> Assignment
Exactly as written, reproduce the lines from the beginning of the data through the line containing "cubic interpolation of"; the pictures are not reproduced.

(Pictures paired with source code)
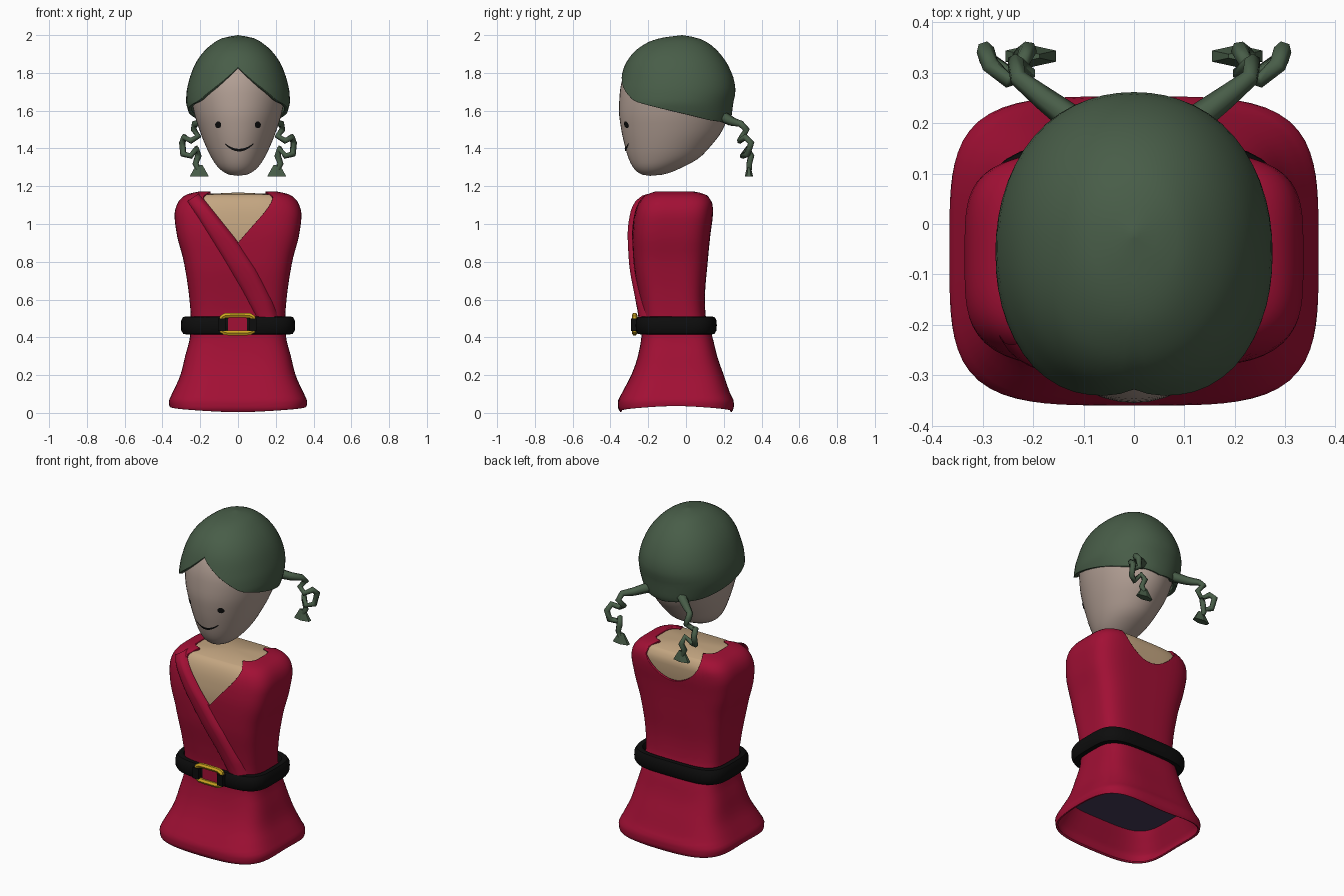
import bpy, bmesh, math
from math import sin, cos, pi

if "Cube" in bpy.data.objects:
    bpy.data.objects.remove(bpy.data.objects["Cube"])


def mat(name, r, g, b):
    m = bpy.data.materials.new(name)
    m.diffuse_color = (r, g, b, 1)
    m.use_nodes = True
    m.node_tree.nodes["Principled BSDF"].inputs["Base Color"].default_value = m.diffuse_color
    return m


RED = mat("crimson", 0.36, 0.005, 0.035)
GREEN = mat("dark green", 0.065, 0.11, 0.065)
FACE = mat("pale skin", 0.45, 0.35, 0.30)
TAN = mat("tan skin", 0.55, 0.38, 0.22)
BLACK = mat("black", 0.004, 0.004, 0.004)
GOLD = mat("gold", 0.62, 0.39, 0.015)
PURPLE = mat("dusk purple", 0.06, 0.045, 0.10)

# Section tables: z, half width, front y, back y
DRESS = [(0, .345, -.345, .24), (.03, .362, -.36, .253), (.06, .366, -.36, .253), (.10, .35, -.342, .235),
         (.2, .305, -.29, .2), (.3, .28, -.255, .165), (.42, .252, -.235, .135), (.5, .25, -.235, .105),
         (.6, .257, -.247, .10), (.8, .287, -.278, .115), (.95, .325, -.285, .13), (1.05, .336, -.275, .143),
         (1.1, .325, -.262, .145), (1.14, .297, -.24, .13), (1.16, .262, -.21, .105), (1.172, .205, -.17, .05)]
HEAD = [(1.255, 0, -.19, -.19), (1.262, .05, -.235, -.12), (1.3, .105, -.28, -.02), (1.35, .14, -.305, .07),
        (1.4, .165, -.32, .12), (1.5, .205, -.343, .195), (1.6, .235, -.355, .23), (1.7, .25, -.35, .24),
        (1.8, .22, -.325, .215), (1.9, .16, -.24, .14), (1.96, .07, -.1, .06), (1.97, 0, -.02, -.02)]
HAIR = [(1.5, .225, -.355, .215), (1.55, .245, -.365, .238), (1.6, .264, -.37, .245), (1.65, .275, -.37, .252),
        (1.7, .272, -.365, .262), (1.75, .262, -.353, .257), (1.83, .235, -.328, .228), (1.9, .192, -.285, .182),
        (1.96, .127, -.205, .115), (1.985, .08, -.13, .06), (2.0, 0, -.02, -.02)]
# Hairline: angle from the front, height
HAIRLINE = [(0, 1.83), (.12, 1.80), (.38, 1.74), (.83, 1.65), (1.2, 1.622), (1.57, 1.595), (2.2, 1.55), (3.2, 1.52)]


def lerp(table, t):
    for p, q in zip(table, table[1:]):
        if t <= q[0]:
            f = (t - p[0]) / (q[0] - p[0])
            return [u + (v - u) * f for u, v in zip(p[1:], q[1:])]
    return list(table[-1][1:])


def section(table, z):
    """Monotone cubic interpolation of a section table."""
    z = min(max(z, table[0][0]), table[-1][0])
    i = next(k for k in range(len(table) - 1) if z <= table[k + 1][0])
    h = table[i + 1][0] - table[i][0]
    t = (z - table[i][0]) / h

    def slope(k, c):
        return (table[k + 1][c] - table[k][c]) / (table[k + 1][0] - table[k][0])

    def tangent(k, c):
        if k == 0 or k == len(table) - 1:
            return slope(min(k, len(table) - 2), c)
        a, b = slope(k - 1, c), slope(k, c)
        return 2 * a * b / (a + b) if a * b > 0 else 0
    return [table[i][c] * (2*t**3 - 3*t*t + 1) + table[i + 1][c] * (3*t*t - 2*t**3)
            + h * (tangent(i, c) * (t**3 - 2*t*t + t) + tangent(i + 1, c) * (t**3 - t*t)) for c in (1, 2, 3)]


def unit(a, n):
    """Unit superellipse, angle 0 facing the front."""
    r = (abs(sin(a))**n + abs(cos(a))**n) ** (-1 / n)
    return r * sin(a), -r * cos(a)


def front_y(table, n, x, z):
    hx, y0, y1 = section(table, z)
    k = min(abs(x) / hx, .99)
    return (y0 + y1) / 2 - (y1 - y0) / 2 * (1 - k**n) ** (1 / n)


def finish(ob, *mats, smooth=True):
    for m in mats:
        ob.data.materials.append(m)
    if smooth:
        bpy.ops.object.select_all(action='DESELECT')
        ob.select_set(True)
        bpy.context.view_layer.objects.active = ob
        bpy.ops.object.shade_smooth_by_angle(angle=math.radians(40))
    return ob


def grid(name, fn, rows, cols, *mats, wrap_r=False, wrap_c=False, caps=False):
    """Mesh from fn(row, col)."""
    bm = bmesh.new()
    v = [[bm.verts.new(fn(i, j)) for j in range(cols)] for i in range(rows)]
    for i in range(rows if wrap_r else rows - 1):
        for j in range(cols if wrap_c else cols - 1):
            a, b = (i + 1) % rows, (j + 1) % cols
            bm.faces.new((v[i][j], v[i][b], v[a][b], v[a][j]))
    if caps:
        bm.faces.new(v[0][::-1]).material_index = 1
        top = bm.faces.new(v[-1])
        mid = bmesh.ops.poke(bm, faces=[top])["verts"][0]
        mid.co.z += .012
    bmesh.ops.remove_doubles(bm, verts=bm.verts, dist=1e-5)
    me = bpy.data.meshes.new(name)
    bm.to_mesh(me)
    bm.free()
    ob = bpy.data.objects.new(name, me)
    bpy.context.collection.objects.link(ob)
    return finish(ob, *mats)


def loft(name, table, n, lo, hi, rows, cols, *mats, inset=0, caps=False, shell=0):
    def point(i, j):
        a = 2 * pi * j / cols
        b = a if a <= pi else 2 * pi - a
        z = lo(b) + (hi(b) - lo(b)) * (1 - cos(pi * i / (rows - 1))) / 2
        hx, y0, y1 = section(table, z)
        ux, uy = unit(a, n)
        return ((hx - inset) * ux, (y0 + y1) / 2 + ((y1 - y0) / 2 - inset) * uy, z)
    ob = grid(name, point, rows, cols, *mats, wrap_c=True, caps=caps)
    if shell:
        s = ob.modifiers.new("shell", 'SOLIDIFY')
        s.thickness, s.offset = shell, -1
    return ob


# Dress with a V neck in front, a scoop behind and a flared open hem
def neckline(a):
    x = .31 * abs(unit(a, 4)[0])
    if a < pi / 2:
        return min(1.172, .9 + 1.25 * x)
    return min(1.172, 1.0 + .172 * (x / .21) ** 2)


loft("dress", DRESS, 4, lambda a: .004 + .032 * sin(a)**2, neckline, 44, 96, RED, shell=.012)
loft("torso", DRESS, 4, lambda a: .18, lambda a: 1.155, 36, 64, TAN, PURPLE, inset=.016, caps=True)

# Wrap flap running from one shoulder to the opposite hip
UPPER = [(0, -.205, 1.162), (.35, 0, .905), (.6, .1, .755), (.85, .19, .58), (1, .22, .5)]
LOWER = [(0, -.27, 1.12), (.2, -.21, 1.03), (.5, -.08, .82), (.75, .02, .65), (1, .10, .5)]
BULGE = [(0, -.008), (.08, .012), (.3, .024), (.6, .022), (.88, .014), (1, -.004)]


def flap(i, j):
    t, v = j / 24, i / 10
    p, q = lerp(UPPER, t), lerp(LOWER, t)
    x, z = (q[k] + (p[k] - q[k]) * v for k in (0, 1))
    return x, front_y(DRESS, 4, x, z) - lerp(BULGE, 1 - v)[0], z


grid("wrap_flap", flap, 11, 25, RED)


# Belt
def belt(i, j):
    ux, uy = unit(2 * pi * j / 64, 4)
    sx, sz = unit(2 * pi * i / 12, 3)
    return (.277 + .025 * sx) * ux, -.052 + (.19 + .025 * sx) * uy, .463 + .047 * sz


grid("belt", belt, 12, 64, BLACK, wrap_r=True, wrap_c=True)


def box(name, c, s, m):
    bpy.ops.mesh.primitive_cube_add(size=1, location=c)
    ob = bpy.context.object
    ob.name, ob.scale = name, s
    b = ob.modifiers.new("bevel", 'BEVEL')
    b.width = min(s) * .25
    return finish(ob, m, smooth=False)


def tube(name, pts, radius, m, cyclic=False, smooth=True):
    """Six sided tube through (x, y, z, thickness) points."""
    cu = bpy.data.curves.new(name, 'CURVE')
    cu.dimensions = '3D'
    cu.bevel_depth, cu.bevel_resolution, cu.use_fill_caps = radius, 1, True
    sp = cu.splines.new('POLY')
    sp.points.add(len(pts) - 1)
    sp.use_cyclic_u = cyclic
    for p, (x, y, z, r) in zip(sp.points, pts):
        p.co, p.radius = (x, y, z, 1), r
    ob = bpy.data.objects.new(name, cu)
    bpy.context.collection.objects.link(ob)
    bpy.ops.object.select_all(action='DESELECT')
    ob.select_set(True)
    bpy.context.view_layer.objects.active = ob
    bpy.ops.object.convert(target='MESH')
    return finish(bpy.context.object, m, smooth=smooth)


# Buckle, its red centre and the belt ends wrapped round it
ring = [unit(2 * pi * k / 28, 6) for k in range(28)]
tube("buckle", [(.085 * x - .003, -.272, .47 + .047 * z, 1) for x, z in ring], .015, GOLD, cyclic=True)
box("buckle_centre", (-.003, -.265, .47), (.10, .008, .07), RED)
for s in (-1, 1):
    box("belt_end", (s * .082 - .003, -.272, .466), (.04, .036, .066), BLACK)

# Head and hair cap
loft("head", HEAD, 2, lambda a: 1.255, lambda a: 1.97, 36, 48, FACE)
loft("hair_cap", HAIR, 2.15, lambda a: lerp(HAIRLINE, a)[0], lambda a: 2.0, 24, 56, GREEN, shell=.02)


# Eyes and smile as thin plates on the face
def on_face(x, z):
    return x, front_y(HEAD, 2, x, z) - .005, z


for s in (-1, 1):
    def eye(i, j, s=s):
        a = 2 * pi * j / 16
        return on_face(s * .105 + .016 * i / 2 * cos(a), 1.525 + .018 * i / 2 * sin(a))
    grid("eye", eye, 3, 16, BLACK, wrap_c=True)


def smile(i, j):
    t = j / 8 - 1
    return on_face(.006 + .076 * t, 1.391 + .034 * t * t + (i - .5) * (.014 - .008 * t * t))


grid("mouth", smile, 2, 17, BLACK)

# Curly pigtails with a flared tip
CURL = [(.10, .19, 1.57, 1.7), (.18, .25, 1.54, 1.3), (.23, .29, 1.53, 1), (.235, .32, 1.50, 1),
        (.21, .30, 1.465, .9), (.25, .285, 1.44, .9), (.285, .315, 1.46, 1), (.295, .345, 1.43, 1),
        (.29, .325, 1.37, 1), (.25, .30, 1.36, .9), (.22, .325, 1.40, .9), (.21, .345, 1.36, 1),
        (.225, .335, 1.32, .9), (.21, .335, 1.29, .9)]
for s in (-1, 1):
    tube("pigtail", [(s * x, y, z, r) for x, y, z, r in CURL], .018, GREEN, smooth=False)
    bpy.ops.mesh.primitive_cone_add(vertices=6, radius1=.058, radius2=.02, depth=.06,
                                    location=(s * .205, .333, 1.282))
    tip = bpy.context.object
    tip.name, tip.scale = "pigtail_tip", (1, .38, 1)
    finish(tip, GREEN, smooth=False)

> Solution for this problem
import bpy, bmesh, math
from math import sin, cos, pi

if "Cube" in bpy.data.objects:
    bpy.data.objects.remove(bpy.data.objects["Cube"])


def mat(name, r, g, b):
    m = bpy.data.materials.new(name)
    m.diffuse_color = (r, g, b, 1)
    m.use_nodes = True
    m.node_tree.nodes["Principled BSDF"].inputs["Base Color"].default_value = m.diffuse_color
    return m


RED = mat("crimson", 0.36, 0.005, 0.035)
GREEN = mat("dark green", 0.065, 0.11, 0.065)
FACE = mat("pale skin", 0.45, 0.35, 0.30)
TAN = mat("tan skin", 0.55, 0.38, 0.22)
BLACK = mat("black", 0.004, 0.004, 0.004)
GOLD = mat("gold", 0.62, 0.39, 0.015)
PURPLE = mat("dusk purple", 0.06, 0.045, 0.10)

# Section tables: z, half width, front y, back y
DRESS = [(0, .345, -.345, .24), (.03, .362, -.36, .253), (.06, .366, -.36, .253), (.10, .35, -.342, .235),
         (.2, .305, -.29, .2), (.3, .28, -.255, .165), (.42, .252, -.235, .135), (.5, .25, -.235, .105),
         (.6, .257, -.247, .10), (.8, .287, -.278, .115), (.95, .325, -.285, .13), (1.05, .336, -.275, .143),
         (1.1, .325, -.262, .145), (1.14, .297, -.24, .13), (1.16, .262, -.21, .105), (1.172, .205, -.17, .05)]
HEAD = [(1.255, 0, -.19, -.19), (1.262, .05, -.235, -.12), (1.3, .105, -.28, -.02), (1.35, .14, -.305, .07),
        (1.4, .165, -.32, .12), (1.5, .205, -.343, .195), (1.6, .235, -.355, .23), (1.7, .25, -.35, .24),
        (1.8, .22, -.325, .215), (1.9, .16, -.24, .14), (1.96, .07, -.1, .06), (1.97, 0, -.02, -.02)]
HAIR = [(1.5, .225, -.355, .215), (1.55, .245, -.365, .238), (1.6, .264, -.37, .245), (1.65, .275, -.37, .252),
        (1.7, .272, -.365, .262), (1.75, .262, -.353, .257), (1.83, .235, -.328, .228), (1.9, .192, -.285, .182),
        (1.96, .127, -.205, .115), (1.985, .08, -.13, .06), (2.0, 0, -.02, -.02)]
# Hairline: angle from the front, height
HAIRLINE = [(0, 1.83), (.12, 1.80), (.38, 1.74), (.83, 1.65), (1.2, 1.622), (1.57, 1.595), (2.2, 1.55), (3.2, 1.52)]


def lerp(table, t):
    for p, q in zip(table, table[1:]):
        if t <= q[0]:
            f = (t - p[0]) / (q[0] - p[0])
            return [u + (v - u) * f for u, v in zip(p[1:], q[1:])]
    return list(table[-1][1:])


def section(table, z):
    """Monotone cubic interpolation of a section table."""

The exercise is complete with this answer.